- Action item: Only a number is expected in reply: the number of lines below that include the word "slice".

BEGIN Source material

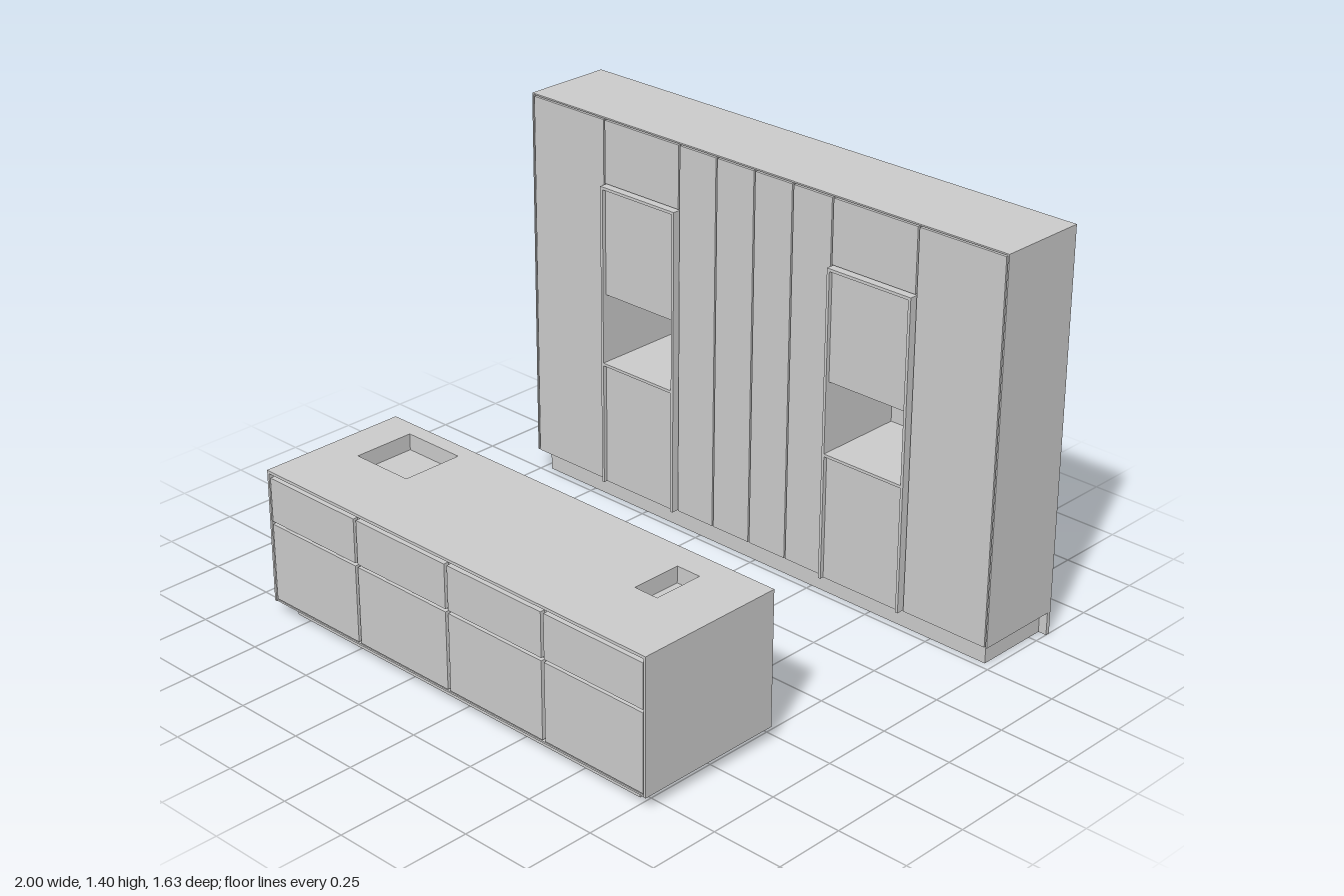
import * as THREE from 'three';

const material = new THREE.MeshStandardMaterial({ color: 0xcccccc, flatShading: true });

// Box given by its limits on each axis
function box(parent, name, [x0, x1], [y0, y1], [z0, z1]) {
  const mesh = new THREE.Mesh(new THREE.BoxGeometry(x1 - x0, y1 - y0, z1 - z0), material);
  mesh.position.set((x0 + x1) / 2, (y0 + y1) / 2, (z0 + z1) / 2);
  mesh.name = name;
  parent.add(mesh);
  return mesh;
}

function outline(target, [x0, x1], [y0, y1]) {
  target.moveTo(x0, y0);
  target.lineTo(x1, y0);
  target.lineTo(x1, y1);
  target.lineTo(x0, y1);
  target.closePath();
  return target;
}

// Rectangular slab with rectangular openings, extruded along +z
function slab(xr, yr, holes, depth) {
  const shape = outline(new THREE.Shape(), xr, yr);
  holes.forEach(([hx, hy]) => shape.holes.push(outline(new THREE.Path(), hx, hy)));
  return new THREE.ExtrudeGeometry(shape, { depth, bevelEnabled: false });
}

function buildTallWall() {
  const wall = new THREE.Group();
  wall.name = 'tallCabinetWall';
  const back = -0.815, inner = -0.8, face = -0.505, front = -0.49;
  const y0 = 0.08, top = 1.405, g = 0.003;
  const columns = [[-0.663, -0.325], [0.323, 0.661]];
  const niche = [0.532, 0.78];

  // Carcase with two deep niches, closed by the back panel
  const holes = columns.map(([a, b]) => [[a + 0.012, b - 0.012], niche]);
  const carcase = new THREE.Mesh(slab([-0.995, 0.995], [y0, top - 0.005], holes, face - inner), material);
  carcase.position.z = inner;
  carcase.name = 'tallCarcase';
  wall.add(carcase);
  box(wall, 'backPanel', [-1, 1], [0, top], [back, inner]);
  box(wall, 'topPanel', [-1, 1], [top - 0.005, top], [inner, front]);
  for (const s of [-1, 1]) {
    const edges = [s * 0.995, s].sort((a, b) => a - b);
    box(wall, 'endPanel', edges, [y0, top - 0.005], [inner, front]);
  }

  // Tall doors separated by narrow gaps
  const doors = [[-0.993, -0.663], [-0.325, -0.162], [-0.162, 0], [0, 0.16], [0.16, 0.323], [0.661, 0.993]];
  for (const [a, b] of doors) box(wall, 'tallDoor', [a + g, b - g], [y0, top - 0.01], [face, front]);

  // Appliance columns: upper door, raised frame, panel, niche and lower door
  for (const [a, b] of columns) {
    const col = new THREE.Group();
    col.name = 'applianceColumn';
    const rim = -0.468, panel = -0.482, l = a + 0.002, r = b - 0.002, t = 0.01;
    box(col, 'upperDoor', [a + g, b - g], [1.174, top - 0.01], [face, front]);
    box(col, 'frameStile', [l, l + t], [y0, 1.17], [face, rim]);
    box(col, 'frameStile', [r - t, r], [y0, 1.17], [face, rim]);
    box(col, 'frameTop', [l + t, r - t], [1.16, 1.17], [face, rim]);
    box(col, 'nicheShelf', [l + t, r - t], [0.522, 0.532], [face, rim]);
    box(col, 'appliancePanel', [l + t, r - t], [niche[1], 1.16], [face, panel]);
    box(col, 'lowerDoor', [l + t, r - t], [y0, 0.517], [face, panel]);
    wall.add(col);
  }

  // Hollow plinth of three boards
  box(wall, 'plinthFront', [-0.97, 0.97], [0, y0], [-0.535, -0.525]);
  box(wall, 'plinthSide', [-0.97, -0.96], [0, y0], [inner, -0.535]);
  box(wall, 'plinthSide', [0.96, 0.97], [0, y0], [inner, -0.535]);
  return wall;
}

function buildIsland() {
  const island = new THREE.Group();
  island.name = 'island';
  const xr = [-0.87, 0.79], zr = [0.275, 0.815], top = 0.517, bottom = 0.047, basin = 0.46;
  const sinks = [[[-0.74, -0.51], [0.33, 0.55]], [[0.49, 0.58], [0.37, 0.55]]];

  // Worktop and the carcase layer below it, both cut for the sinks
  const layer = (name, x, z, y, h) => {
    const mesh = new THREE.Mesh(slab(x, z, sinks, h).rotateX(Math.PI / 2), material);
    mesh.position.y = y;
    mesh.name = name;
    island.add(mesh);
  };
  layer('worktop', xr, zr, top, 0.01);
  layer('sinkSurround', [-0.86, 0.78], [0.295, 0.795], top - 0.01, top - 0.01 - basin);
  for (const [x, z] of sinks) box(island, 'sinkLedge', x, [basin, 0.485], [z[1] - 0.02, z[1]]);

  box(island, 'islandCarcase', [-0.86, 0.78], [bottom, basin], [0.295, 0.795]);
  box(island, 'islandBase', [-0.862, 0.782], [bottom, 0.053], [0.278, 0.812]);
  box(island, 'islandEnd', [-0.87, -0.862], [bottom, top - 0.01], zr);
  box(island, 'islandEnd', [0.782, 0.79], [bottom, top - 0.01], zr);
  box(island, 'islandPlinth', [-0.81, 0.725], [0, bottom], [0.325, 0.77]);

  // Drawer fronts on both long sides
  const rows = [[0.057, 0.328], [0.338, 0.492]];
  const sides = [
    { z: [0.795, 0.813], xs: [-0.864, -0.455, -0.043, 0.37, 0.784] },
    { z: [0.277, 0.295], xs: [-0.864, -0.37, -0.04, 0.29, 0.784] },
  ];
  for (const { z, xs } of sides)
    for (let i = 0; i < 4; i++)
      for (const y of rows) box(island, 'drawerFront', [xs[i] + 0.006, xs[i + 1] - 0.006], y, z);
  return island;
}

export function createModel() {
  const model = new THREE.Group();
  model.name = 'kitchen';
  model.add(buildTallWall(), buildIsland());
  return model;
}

END Source material
BEGIN Source material

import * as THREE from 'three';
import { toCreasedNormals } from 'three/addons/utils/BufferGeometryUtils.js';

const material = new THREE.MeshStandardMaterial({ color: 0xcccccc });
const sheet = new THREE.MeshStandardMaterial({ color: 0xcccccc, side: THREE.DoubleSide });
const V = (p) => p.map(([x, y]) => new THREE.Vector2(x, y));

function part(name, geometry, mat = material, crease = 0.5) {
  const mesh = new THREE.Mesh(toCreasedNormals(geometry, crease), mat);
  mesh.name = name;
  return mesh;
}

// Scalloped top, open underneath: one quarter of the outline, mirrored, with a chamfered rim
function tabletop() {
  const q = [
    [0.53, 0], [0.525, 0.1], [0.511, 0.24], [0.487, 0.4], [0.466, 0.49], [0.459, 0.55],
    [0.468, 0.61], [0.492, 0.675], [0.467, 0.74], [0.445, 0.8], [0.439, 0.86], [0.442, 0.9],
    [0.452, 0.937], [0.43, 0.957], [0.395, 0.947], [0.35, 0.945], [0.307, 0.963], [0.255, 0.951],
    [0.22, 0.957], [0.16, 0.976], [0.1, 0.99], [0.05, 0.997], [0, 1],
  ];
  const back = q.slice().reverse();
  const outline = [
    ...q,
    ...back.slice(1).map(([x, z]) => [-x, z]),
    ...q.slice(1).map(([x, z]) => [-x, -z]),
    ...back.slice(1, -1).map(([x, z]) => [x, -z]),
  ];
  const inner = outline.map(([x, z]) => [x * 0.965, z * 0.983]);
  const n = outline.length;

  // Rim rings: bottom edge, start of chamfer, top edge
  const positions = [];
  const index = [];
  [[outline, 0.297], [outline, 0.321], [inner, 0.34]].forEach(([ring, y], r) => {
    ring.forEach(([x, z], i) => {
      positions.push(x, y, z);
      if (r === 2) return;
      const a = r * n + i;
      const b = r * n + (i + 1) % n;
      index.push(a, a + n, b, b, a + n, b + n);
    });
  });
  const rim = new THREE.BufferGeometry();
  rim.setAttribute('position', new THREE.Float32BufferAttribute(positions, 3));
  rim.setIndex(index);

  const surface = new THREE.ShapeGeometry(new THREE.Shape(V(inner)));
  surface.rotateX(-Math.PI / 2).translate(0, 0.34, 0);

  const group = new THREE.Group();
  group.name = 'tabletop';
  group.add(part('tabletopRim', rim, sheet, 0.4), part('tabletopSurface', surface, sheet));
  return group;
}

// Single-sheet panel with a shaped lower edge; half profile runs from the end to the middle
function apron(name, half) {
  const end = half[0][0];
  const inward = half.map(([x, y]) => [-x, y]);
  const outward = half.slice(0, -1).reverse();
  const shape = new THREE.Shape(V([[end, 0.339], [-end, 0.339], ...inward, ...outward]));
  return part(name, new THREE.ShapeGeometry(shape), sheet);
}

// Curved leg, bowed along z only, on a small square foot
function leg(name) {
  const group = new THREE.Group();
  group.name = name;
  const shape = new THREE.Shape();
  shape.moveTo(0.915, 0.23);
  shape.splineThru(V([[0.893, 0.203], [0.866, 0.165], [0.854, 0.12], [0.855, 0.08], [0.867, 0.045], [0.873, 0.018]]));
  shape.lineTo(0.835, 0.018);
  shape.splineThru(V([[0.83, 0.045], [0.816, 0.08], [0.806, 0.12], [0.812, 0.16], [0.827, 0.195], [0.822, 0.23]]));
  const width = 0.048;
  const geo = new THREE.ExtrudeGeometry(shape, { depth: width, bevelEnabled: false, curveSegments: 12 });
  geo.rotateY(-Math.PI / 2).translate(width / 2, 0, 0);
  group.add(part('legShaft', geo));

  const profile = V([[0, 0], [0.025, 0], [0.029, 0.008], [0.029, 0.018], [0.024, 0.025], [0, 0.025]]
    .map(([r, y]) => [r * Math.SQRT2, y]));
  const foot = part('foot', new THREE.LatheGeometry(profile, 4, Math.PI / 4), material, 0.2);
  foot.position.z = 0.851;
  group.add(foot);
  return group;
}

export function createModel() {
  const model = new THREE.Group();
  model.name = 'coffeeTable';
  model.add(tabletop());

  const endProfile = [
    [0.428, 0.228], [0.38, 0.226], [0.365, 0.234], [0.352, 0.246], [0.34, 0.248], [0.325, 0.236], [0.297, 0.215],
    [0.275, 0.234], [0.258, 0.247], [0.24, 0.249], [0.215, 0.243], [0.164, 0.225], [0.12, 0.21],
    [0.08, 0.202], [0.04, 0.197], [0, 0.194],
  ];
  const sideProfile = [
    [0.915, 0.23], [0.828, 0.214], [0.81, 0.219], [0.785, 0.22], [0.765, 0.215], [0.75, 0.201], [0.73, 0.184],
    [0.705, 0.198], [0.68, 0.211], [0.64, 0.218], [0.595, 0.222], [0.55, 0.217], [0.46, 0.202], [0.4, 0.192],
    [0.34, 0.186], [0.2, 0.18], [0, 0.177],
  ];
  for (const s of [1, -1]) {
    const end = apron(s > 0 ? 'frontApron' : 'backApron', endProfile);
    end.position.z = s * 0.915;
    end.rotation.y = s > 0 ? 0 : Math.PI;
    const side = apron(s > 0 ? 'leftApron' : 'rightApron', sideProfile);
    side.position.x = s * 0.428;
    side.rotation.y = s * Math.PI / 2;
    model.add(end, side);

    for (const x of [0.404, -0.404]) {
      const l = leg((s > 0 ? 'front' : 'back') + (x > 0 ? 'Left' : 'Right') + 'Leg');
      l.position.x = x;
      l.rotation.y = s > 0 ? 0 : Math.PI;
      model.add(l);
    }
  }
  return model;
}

END Source material
BEGIN Source material

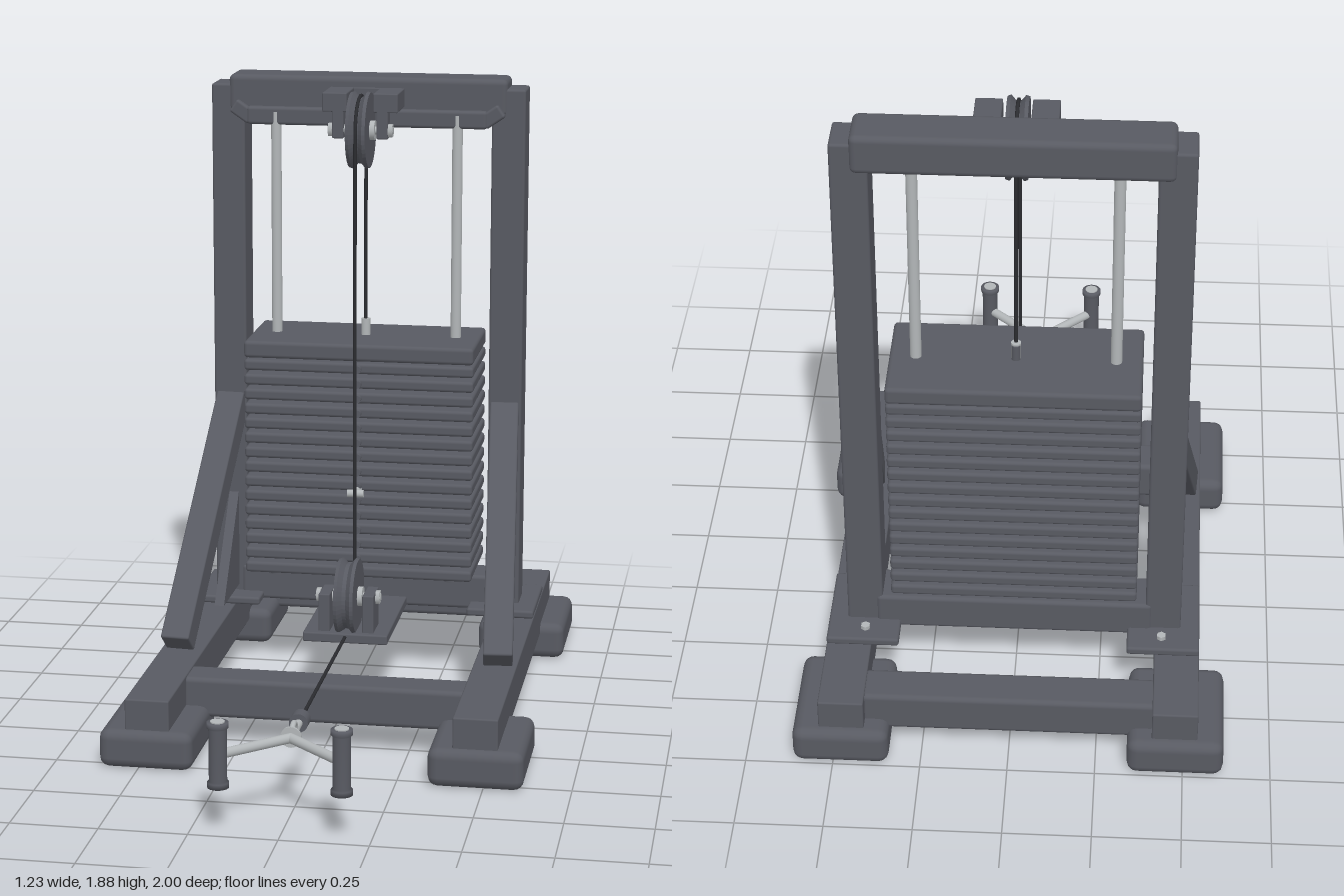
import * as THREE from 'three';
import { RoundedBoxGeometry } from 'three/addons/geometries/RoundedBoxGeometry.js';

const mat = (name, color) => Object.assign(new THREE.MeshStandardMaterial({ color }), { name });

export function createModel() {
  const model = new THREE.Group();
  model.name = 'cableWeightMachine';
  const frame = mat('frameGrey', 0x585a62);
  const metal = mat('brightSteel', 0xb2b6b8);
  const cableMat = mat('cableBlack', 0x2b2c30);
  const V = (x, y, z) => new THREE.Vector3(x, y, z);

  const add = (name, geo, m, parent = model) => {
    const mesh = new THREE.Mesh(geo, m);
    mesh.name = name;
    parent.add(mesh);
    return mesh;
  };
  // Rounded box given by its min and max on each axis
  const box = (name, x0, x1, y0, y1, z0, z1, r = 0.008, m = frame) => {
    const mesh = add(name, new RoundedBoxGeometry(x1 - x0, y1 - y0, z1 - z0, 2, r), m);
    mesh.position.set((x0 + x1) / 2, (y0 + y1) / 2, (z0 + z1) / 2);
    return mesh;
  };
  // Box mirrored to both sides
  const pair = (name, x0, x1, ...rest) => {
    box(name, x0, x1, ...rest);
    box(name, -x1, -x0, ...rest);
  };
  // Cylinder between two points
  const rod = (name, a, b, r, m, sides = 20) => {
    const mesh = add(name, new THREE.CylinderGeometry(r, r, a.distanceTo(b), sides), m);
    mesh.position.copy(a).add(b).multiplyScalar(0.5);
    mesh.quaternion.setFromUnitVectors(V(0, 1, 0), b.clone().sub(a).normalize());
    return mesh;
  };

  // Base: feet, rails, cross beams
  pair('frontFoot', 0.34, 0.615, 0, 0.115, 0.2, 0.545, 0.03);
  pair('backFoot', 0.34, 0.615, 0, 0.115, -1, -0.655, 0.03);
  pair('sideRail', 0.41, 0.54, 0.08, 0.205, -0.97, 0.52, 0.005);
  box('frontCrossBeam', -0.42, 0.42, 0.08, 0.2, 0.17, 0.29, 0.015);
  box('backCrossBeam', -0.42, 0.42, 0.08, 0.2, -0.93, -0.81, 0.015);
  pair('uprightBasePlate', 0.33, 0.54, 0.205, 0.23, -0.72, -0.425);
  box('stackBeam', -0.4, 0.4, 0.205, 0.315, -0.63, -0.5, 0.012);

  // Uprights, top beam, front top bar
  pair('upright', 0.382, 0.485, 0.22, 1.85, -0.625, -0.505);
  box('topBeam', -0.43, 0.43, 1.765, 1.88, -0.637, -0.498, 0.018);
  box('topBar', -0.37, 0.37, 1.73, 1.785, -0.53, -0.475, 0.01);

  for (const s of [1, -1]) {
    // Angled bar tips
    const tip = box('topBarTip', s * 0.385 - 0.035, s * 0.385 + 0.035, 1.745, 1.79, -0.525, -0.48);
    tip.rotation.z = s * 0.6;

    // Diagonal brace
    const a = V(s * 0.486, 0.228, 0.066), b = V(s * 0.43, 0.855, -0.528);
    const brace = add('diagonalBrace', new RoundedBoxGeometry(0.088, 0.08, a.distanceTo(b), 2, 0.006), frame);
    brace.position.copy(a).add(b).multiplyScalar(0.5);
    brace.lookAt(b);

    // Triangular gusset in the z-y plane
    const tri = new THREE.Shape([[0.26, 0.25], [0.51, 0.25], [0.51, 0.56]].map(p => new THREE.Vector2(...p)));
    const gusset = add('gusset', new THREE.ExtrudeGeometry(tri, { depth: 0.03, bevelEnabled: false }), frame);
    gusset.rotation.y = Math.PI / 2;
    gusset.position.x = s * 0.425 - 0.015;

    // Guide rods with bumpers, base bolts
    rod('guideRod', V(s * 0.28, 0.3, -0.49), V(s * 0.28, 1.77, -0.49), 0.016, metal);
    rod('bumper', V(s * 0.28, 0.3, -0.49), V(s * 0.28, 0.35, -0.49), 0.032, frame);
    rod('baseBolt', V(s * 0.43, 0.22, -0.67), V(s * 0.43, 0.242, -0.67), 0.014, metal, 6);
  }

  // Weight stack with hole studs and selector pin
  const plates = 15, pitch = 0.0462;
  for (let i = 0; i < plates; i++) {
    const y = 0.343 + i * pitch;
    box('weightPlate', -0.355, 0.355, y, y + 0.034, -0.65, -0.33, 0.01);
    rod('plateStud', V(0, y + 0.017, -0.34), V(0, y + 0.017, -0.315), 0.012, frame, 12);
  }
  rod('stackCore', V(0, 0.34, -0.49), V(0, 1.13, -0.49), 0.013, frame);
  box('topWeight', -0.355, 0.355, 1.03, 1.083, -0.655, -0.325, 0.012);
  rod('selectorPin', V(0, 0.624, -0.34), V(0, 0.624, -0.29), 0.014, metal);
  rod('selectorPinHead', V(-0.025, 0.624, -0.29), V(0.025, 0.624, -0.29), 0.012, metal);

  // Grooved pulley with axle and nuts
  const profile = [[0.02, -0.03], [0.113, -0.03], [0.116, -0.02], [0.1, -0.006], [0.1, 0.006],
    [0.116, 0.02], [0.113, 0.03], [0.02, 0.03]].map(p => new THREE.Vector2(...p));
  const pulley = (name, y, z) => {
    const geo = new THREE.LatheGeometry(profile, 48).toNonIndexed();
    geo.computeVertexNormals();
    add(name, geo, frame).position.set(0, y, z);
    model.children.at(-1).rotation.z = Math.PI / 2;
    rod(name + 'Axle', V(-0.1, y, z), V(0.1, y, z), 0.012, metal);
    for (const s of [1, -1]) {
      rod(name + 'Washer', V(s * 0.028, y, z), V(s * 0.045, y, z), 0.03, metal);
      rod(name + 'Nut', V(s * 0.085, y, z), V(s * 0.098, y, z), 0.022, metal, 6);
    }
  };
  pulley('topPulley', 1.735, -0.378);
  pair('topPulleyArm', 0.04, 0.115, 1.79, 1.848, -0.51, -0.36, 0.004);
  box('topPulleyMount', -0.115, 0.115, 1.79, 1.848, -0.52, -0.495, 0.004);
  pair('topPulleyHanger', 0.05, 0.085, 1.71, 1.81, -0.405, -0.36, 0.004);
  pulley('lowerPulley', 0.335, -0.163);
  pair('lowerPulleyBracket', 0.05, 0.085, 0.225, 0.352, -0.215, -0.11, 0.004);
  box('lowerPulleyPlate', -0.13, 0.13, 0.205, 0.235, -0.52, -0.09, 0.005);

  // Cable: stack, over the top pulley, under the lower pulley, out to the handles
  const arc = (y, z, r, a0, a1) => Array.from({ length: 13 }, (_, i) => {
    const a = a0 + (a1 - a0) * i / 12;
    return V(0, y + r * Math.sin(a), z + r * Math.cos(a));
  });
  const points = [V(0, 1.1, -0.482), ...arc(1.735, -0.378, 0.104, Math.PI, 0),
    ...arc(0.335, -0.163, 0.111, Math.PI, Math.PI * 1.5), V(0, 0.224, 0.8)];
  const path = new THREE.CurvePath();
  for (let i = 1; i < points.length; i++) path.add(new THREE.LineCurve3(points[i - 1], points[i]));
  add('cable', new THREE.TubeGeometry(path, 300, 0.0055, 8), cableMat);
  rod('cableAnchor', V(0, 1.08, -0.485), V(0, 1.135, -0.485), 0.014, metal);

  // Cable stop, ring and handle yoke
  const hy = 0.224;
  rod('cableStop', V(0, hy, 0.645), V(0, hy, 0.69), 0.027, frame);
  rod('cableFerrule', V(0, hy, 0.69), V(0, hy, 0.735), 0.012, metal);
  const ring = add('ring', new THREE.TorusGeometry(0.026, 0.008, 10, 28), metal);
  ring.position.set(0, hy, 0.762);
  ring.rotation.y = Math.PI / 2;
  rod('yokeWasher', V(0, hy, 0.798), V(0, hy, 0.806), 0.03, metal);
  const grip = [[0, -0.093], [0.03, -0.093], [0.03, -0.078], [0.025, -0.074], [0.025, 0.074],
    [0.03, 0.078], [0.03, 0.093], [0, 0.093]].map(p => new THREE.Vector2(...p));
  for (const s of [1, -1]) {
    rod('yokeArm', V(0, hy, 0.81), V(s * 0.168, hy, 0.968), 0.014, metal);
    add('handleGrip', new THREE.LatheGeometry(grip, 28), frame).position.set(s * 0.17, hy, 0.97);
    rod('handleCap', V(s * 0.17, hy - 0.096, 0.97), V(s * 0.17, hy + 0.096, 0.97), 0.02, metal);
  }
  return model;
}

END Source material

- Response: 5